### PROBLEM TO SOLVE:
From the line containing "BASE + d * math.sin(t))))" to the last line of the records below, retype every line exactly and output nothing else.

### DATA PROVIDED:
_ _ _

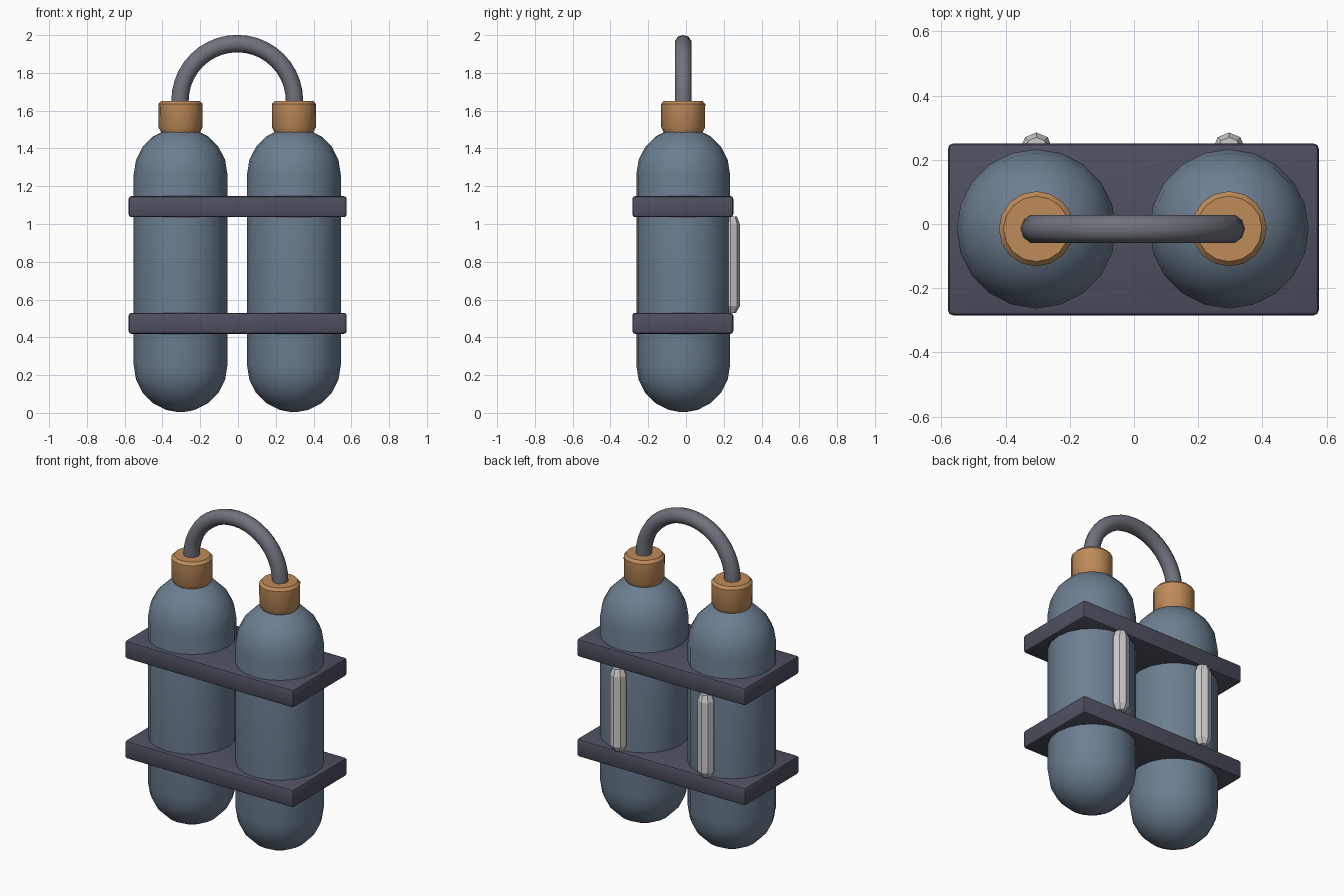
import bpy, bmesh, math

if "Cube" in bpy.data.objects:
    bpy.data.objects.remove(bpy.data.objects["Cube"])

CY = -0.015          # depth centre of the tanks
TANK_X = 0.30
R = 0.248


def material(name, rgb):
    m = bpy.data.materials.new(name)
    m.diffuse_color = (*rgb, 1)
    m.use_nodes = True
    m.node_tree.nodes["Principled BSDF"].inputs["Base Color"].default_value = m.diffuse_color
    return m


BLUE = material("tank_blue", (0.15, 0.21, 0.28))
COPPER = material("copper", (0.52, 0.26, 0.10))
STRAP = material("strap_dark", (0.075, 0.08, 0.115))
HOSE = material("hose_grey", (0.16, 0.17, 0.20))


def finish(bm, name, mat=None, loc=(0, 0, 0), smooth=True):
    bmesh.ops.recalc_face_normals(bm, faces=bm.faces)
    me = bpy.data.meshes.new(name)
    bm.to_mesh(me)
    bm.free()
    ob = bpy.data.objects.new(name, me)
    bpy.context.collection.objects.link(ob)
    ob.location = loc
    if mat:
        me.materials.append(mat)
    if smooth:
        bpy.ops.object.select_all(action='DESELECT')
        ob.select_set(True)
        bpy.context.view_layer.objects.active = ob
        bpy.ops.object.shade_smooth_by_angle(angle=math.radians(40))
    return ob


def lathe(name, profile, sides, mat, loc, smooth=True):
    """Revolve (radius, z) points about z; the ends are closed with a face."""
    bm = bmesh.new()
    rings = [[bm.verts.new((r * math.cos(2 * math.pi * i / sides),
                            r * math.sin(2 * math.pi * i / sides), z))
              for i in range(sides)] for r, z in profile]
    for a, b in zip(rings, rings[1:]):
        for i in range(sides):
            j = (i + 1) % sides
            bm.faces.new((a[i], a[j], b[j], b[i]))
    bm.faces.new(rings[0])
    bm.faces.new(rings[-1])
    return finish(bm, name, mat, loc, smooth)


# capsule profile for the tanks: two domes joined by a straight wall
dome = [math.radians(a) for a in (4, 18, 36, 54, 72, 90)]
tank = [(R * math.sin(a), 0.252 - R * math.cos(a)) for a in dome]
tank += [(r, 1.515 - z) for r, z in reversed(tank)]
cap = [(0.10, 1.48), (0.116, 1.51), (0.117, 1.635), (0.102, 1.652)]
pad = [(0.03, 0.53), (0.05, 0.565), (0.05, 1.0), (0.035, 1.04)]

for side, sx in (("left", -1), ("right", 1)):
    x = sx * TANK_X - 0.004
    lathe(side + "_tank", tank, 20, BLUE, (x, CY, 0))
    lathe(side + "_valve_cap", cap, 16, COPPER, (x, CY, 0))
    lathe(side + "_back_pad", pad, 8, None, (x, 0.235, 0), smooth=False)

# flat clamp plates around both tanks
for name, z in (("upper_clamp", 1.092), ("lower_clamp", 0.474)):
    bm = bmesh.new()
    bmesh.ops.create_cube(bm, size=1)
    bmesh.ops.scale(bm, vec=(1.155, 0.535, 0.112), verts=bm.verts)
    bmesh.ops.bevel(bm, geom=bm.edges[:], offset=0.016, segments=2,
                    profile=0.5, affect='EDGES')
    finish(bm, name, STRAP, (-0.002, -0.017, z))

# arched hose swept between the two valve caps
bm = bmesh.new()
STEPS, SIDES, ARC, TUBE, BASE = 20, 10, 0.303, 0.046, 1.652
rings = []
for s in range(STEPS + 1):
    t = math.pi * s / STEPS
    ring = []
    for k in range(SIDES):
        a = 2 * math.pi * k / SIDES
        d = ARC + TUBE * math.cos(a)
        ring.append(bm.verts.new((d * math.cos(t), TUBE * math.sin(a),
                                  BASE + d * math.sin(t))))
    rings.append(ring)
for a, b in zip(rings, rings[1:]):
    for i in range(SIDES):
        j = (i + 1) % SIDES
        bm.faces.new((a[i], a[j], b[j], b[i]))
bm.faces.new(rings[0])
bm.faces.new(rings[-1])
finish(bm, "connecting_hose", HOSE, (-0.004, CY, 0))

_ _ _

### EXPECTED ANSWER:
                                  BASE + d * math.sin(t))))
    rings.append(ring)
for a, b in zip(rings, rings[1:]):
    for i in range(SIDES):
        j = (i + 1) % SIDES
        bm.faces.new((a[i], a[j], b[j], b[i]))
bm.faces.new(rings[0])
bm.faces.new(rings[-1])
finish(bm, "connecting_hose", HOSE, (-0.004, CY, 0))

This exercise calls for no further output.